To some, the concept of wearing clothes found in a box on the sidewalk may seem unthinkable – to San Francisco’s Haight Asubury neighborhood, it’s practically a way of life. No matter where you fall on the hippie spectrum, though, you probably have some treasures hidden in the back of your closet that could use a good rescuing.
I found this sweater on down the street from my house a couple of weeks ago, and after a good washing and a little bit of planning, it’s ready for a makeover. It would appear that someone had already tired of it once before, cutting the arms off (luckily, at the seams, so that the body of the sweater did not come un-knit) before tossing it completely. It’s not the cost of the sweater that is the biggest waste — this cotton/acrylic H&M sweater probably cost its original owner very little, which is why it’s so easy to part with our unwanted clothes these days — but were it to have ended up in the trash instead of in some scavenger’s hands, it would be contributing to the millions of tons of textile waste we consumers generate each year.
I like the olive color that this sweater already has, so instead of dyeing it, I’m going to roll with the olive inspiration and give it a military feel with epaulettes and a cinched sash at the waist.
This is a good DIY project for beginners (or lazy folk like myself). All it takes is a deserving sweater, cardigan, or t-shirt, a little bit of scrap fabric, and the most basic of sewing skills. The patterns for both the epaulettes and sash are easy geometric shapes based on simple measurements, and can be tailored to your preferences.
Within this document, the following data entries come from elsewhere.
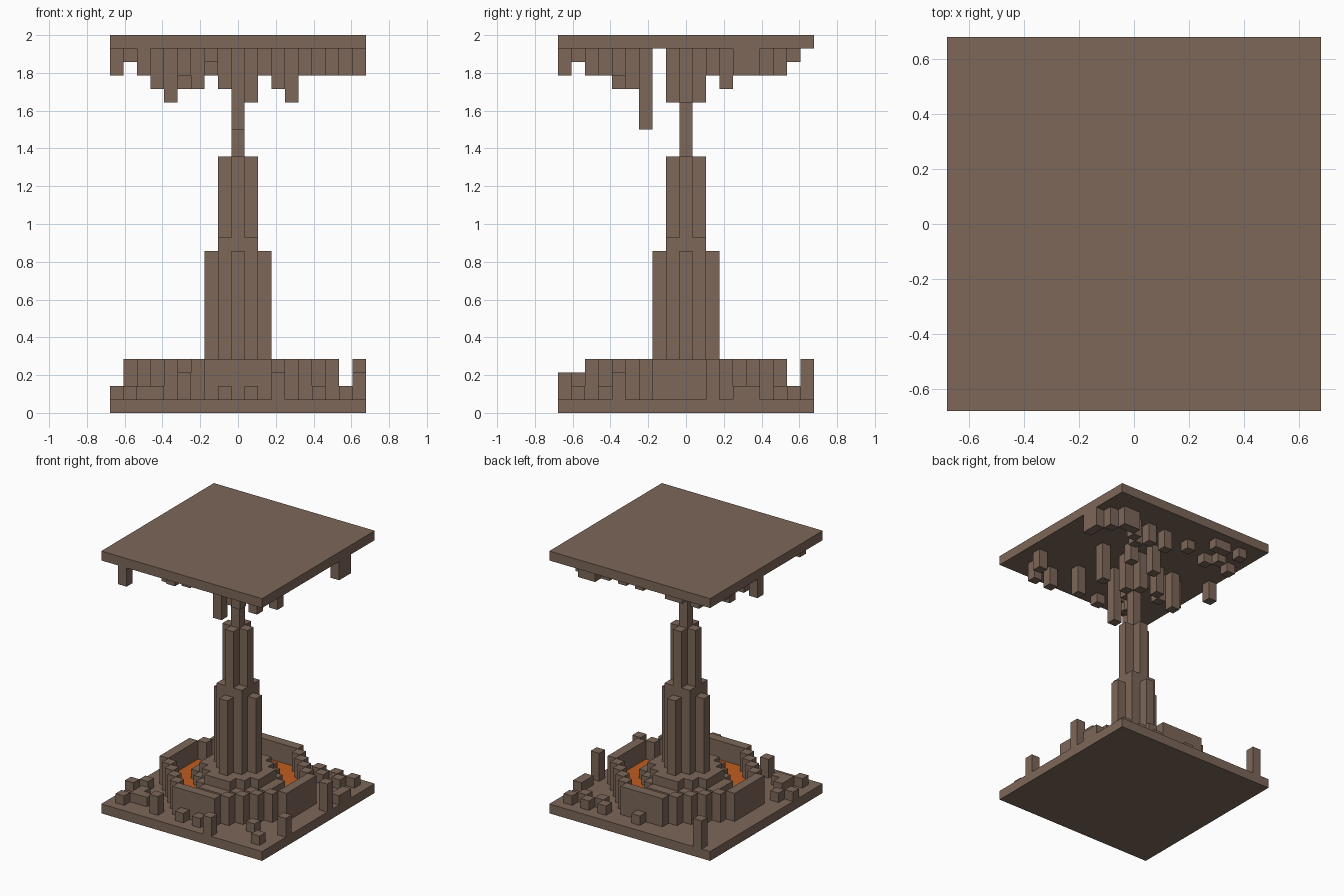
import bpy
import bmesh
from mathutils import Matrix, Vector

if "Cube" in bpy.data.objects:
    bpy.data.objects.remove(bpy.data.objects["Cube"], do_unlink=True)

UNIT = 1 / 14      # edge of one block
SIZE = 19          # blocks along each side of the slabs
MID = SIZE // 2    # index of the middle block
ROOF = 27          # underside of the roof slab, in blocks


def make_material(name, colour):
    mat = bpy.data.materials.new(name)
    mat.use_nodes = True
    mat.diffuse_color = (*colour, 1)
    mat.node_tree.nodes["Principled BSDF"].inputs["Base Color"].default_value = (*colour, 1)
    return mat


stone = make_material("brown stone", (0.205, 0.136, 0.1))
lava = make_material("orange lava", (0.53, 0.11, 0.016))


def add_box(bm, low, high):
    """Box between two corners given in block units, counted from the slab corner."""
    low, high = Vector(low), Vector(high)
    shift = Vector((SIZE / 2, SIZE / 2, 0))
    centre = ((low + high) / 2 - shift) * UNIT
    scale = (high - low) * UNIT
    bmesh.ops.create_cube(bm, size=1, matrix=Matrix.Translation(centre) @ Matrix.Diagonal((*scale, 1)))


def build(name, boxes, mat):
    bm = bmesh.new()
    for low, high in boxes:
        add_box(bm, low, high)
    mesh = bpy.data.meshes.new(name)
    bm.to_mesh(mesh)
    bm.free()
    mesh.materials.append(mat)
    obj = bpy.data.objects.new(name, mesh)
    bpy.context.collection.objects.link(obj)
    return obj


def column(i, j, bottom, top):
    return (i, j, bottom), (i + 1, j + 1, top)


def octagon(radius, diagonal):
    """Block offsets inside an octagon."""
    span = range(-radius, radius + 1)
    return {(x, y) for x in span for y in span if abs(x) + abs(y) <= diagonal}


def columns(cells, bottom, top):
    return [column(MID + x, MID + y, bottom, top) for x, y in sorted(cells)]


# Floor and roof slabs
build("floor_slab", [((0, 0, 0), (SIZE, SIZE, 1))], stone)
build("roof_slab", [((0, 0, ROOF), (SIZE, SIZE, ROOF + 1))], stone)

# Octagonal basin wall with a pool inside
outer = octagon(7, 9)
inner = {(x, y) for x, y in outer
         if all((x + dx, y + dy) in outer for dx, dy in ((1, 0), (-1, 0), (0, 1), (0, -1)))}
build("basin_wall", columns(outer - inner, 1, 4), stone)
mound_low, mound_high = octagon(4, 5), octagon(3, 4)
build("lava_pool", columns(inner - mound_low, 1, 2), lava)

# Stepped mound at the foot of the pillar
build("mound", columns(mound_low - mound_high, 1, 3) + columns(mound_high, 1, 4), stone)

# Tapering pillar: cross, square, small cross, single shaft
cross = {(x, y) for x, y in octagon(2, 2) if x == 0 or y == 0}
square = octagon(1, 2)
small_cross = octagon(1, 1)
build("pillar", columns(cross - square, 4, 12) + columns(square - small_cross, 4, 13)
      + columns(small_cross - {(0, 0)}, 4, 19) + columns({(0, 0)}, 4, ROOF), stone)

# Stalagmites on the floor, grouped by height
stalagmites = {
    2: [(0, 4), (1, 1), (1, 5), (2, 2), (2, 3), (3, 2), (8, 1), (10, 1), (15, 3), (17, 1),
        (9, 17), (13, 17), (15, 17), (17, 17), (14, 16), (16, 16), (18, 13), (18, 14)],
    3: [(5, 1), (12, 0), (18, 4)],
    4: [(1, 18), (18, 11)],
}
build("stalagmites", [column(i, j, 1, top) for top, cells in stalagmites.items()
                      for i, j in cells], stone)

# Stalactites under the roof, grouped by length
stalactites = {
    1: [(1, 14), (2, 17), (3, 15), (4, 14), (4, 17), (5, 17), (7, 15), (7, 1)],
    2: [(2, 0), (0, 10), (18, 13), (18, 14), (17, 15), (16, 16), (15, 16), (14, 15), (13, 14),
        (12, 15), (10, 15), (16, 2), (14, 2), (17, 4), (7, 4), (5, 3), (11, 11)],
    3: [(12, 4), (6, 5), (3, 8), (5, 8), (6, 9), (9, 12), (8, 9)],
    4: [(4, 9), (13, 9), (10, 9), (9, 8), (9, 10)],
    6: [(9, 6)],
}
build("stalactites", [column(i, j, ROOF - drop, ROOF) for drop, cells in stalactites.items()
                      for i, j in cells], stone)
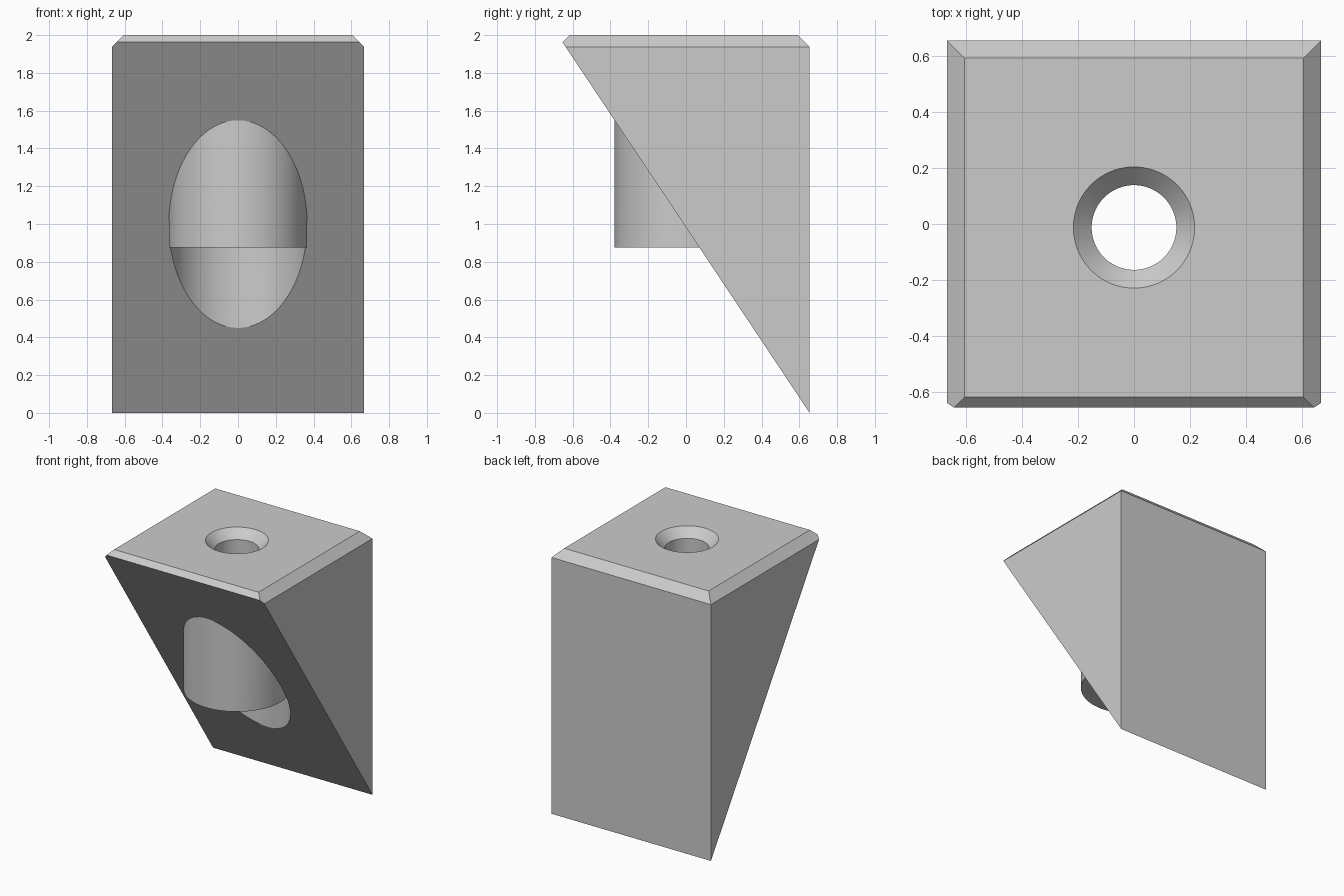
import bpy, bmesh, math
from mathutils import Vector

cube = bpy.data.objects.get("Cube")
if cube:
    bpy.data.objects.remove(cube, do_unlink=True)

HALF, HEIGHT, CHAMFER = 0.6667, 2.0, 0.0625
CENTRE_Y = -0.0125
BOSS_R, BOSS_Z = 0.366, 0.875
HOLE_R, SINK = 0.151, 0.065
SEGMENTS = 128

grey = bpy.data.materials.new("plain grey")
grey.use_nodes = True
colour = (0.6, 0.6, 0.6, 1)
grey.diffuse_color = colour
grey.node_tree.nodes["Principled BSDF"].inputs["Base Color"].default_value = colour


def add_object(name, bm):
    bmesh.ops.recalc_face_normals(bm, faces=bm.faces)
    mesh = bpy.data.meshes.new(name)
    bm.to_mesh(mesh)
    bm.free()
    mesh.materials.append(grey)
    obj = bpy.data.objects.new(name, mesh)
    obj.location.y = CENTRE_Y
    bpy.context.collection.objects.link(obj)
    return obj


def lathe(name, profile):
    """Closed solid of revolution from (radius, height) pairs, bottom to top."""
    bm = bmesh.new()
    rings = []
    for r, z in profile:
        rings.append([bm.verts.new((r * math.cos(a), r * math.sin(a), z))
                      for a in (math.tau * i / SEGMENTS for i in range(SEGMENTS))])
    for low, high in zip(rings, rings[1:]):
        for i in range(SEGMENTS):
            j = (i + 1) % SEGMENTS
            bm.faces.new((low[i], low[j], high[j], high[i]))
    bm.faces.new(rings[0])
    bm.faces.new(rings[-1])
    return add_object(name, bm)


# Block with chamfered top rim, cut along the sloping underside
bm = bmesh.new()
bmesh.ops.create_cube(bm, size=1)
for v in bm.verts:
    v.co = Vector((v.co.x * 2 * HALF, v.co.y * 2 * HALF, (v.co.z + 0.5) * HEIGHT))
rim = [e for e in bm.edges if all(v.co.z > 1 for v in e.verts)]
bmesh.ops.bevel(bm, geom=rim, offset=CHAMFER, segments=1, affect='EDGES')
bmesh.ops.bisect_plane(bm, geom=bm.verts[:] + bm.edges[:] + bm.faces[:],
                       plane_co=(0, HALF, 0), plane_no=(0, -HEIGHT, -2 * HALF),
                       clear_outer=True)
bmesh.ops.holes_fill(bm, edges=[e for e in bm.edges if e.is_boundary])
bmesh.ops.remove_doubles(bm, verts=bm.verts, dist=0.0005)
bracket = add_object("wedge_bracket", bm)

# Round boss, clearance pocket beneath it, and countersunk through hole
boss = lathe("boss", [(BOSS_R, BOSS_Z - 0.02), (BOSS_R, 1.75)])
pocket = lathe("pocket_cutter", [(BOSS_R + 0.0006, -0.2), (BOSS_R + 0.0006, BOSS_Z)])
hole = lathe("hole_cutter", [(HOLE_R, -0.3), (HOLE_R, HEIGHT - SINK),
                             (HOLE_R + SINK + 0.1, HEIGHT + 0.1)])

bpy.context.view_layer.objects.active = bracket
for tool, operation in ((boss, 'UNION'), (pocket, 'DIFFERENCE'), (hole, 'DIFFERENCE')):
    mod = bracket.modifiers.new(tool.name, 'BOOLEAN')
    mod.object, mod.operation, mod.solver = tool, operation, 'EXACT'
    bpy.context.view_layer.update()
    bpy.ops.object.modifier_apply(modifier=mod.name)
    bpy.data.objects.remove(tool, do_unlink=True)

# Smooth round walls, crisp edges elsewhere
bpy.ops.object.select_all(action='DESELECT')
bracket.select_set(True)
bpy.ops.object.shade_smooth_by_angle(angle=math.radians(25))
For this project, I’ll be using some of this interior design fabric that was given to me. The botanical print is unexpected for a military-inspired design, the colors complement the sweater, and (most importantly) I happened to have it lying around. I’ll also be using some vintage buttons for the epaulettes, and maybe some seam binding or bias tape around the cut-off sleeves if they need a little cleaning up. I will take step-by-step photos of the upcycling process for interested parties, and the final product will be thrown up on My Etsy for your shopping pleasure.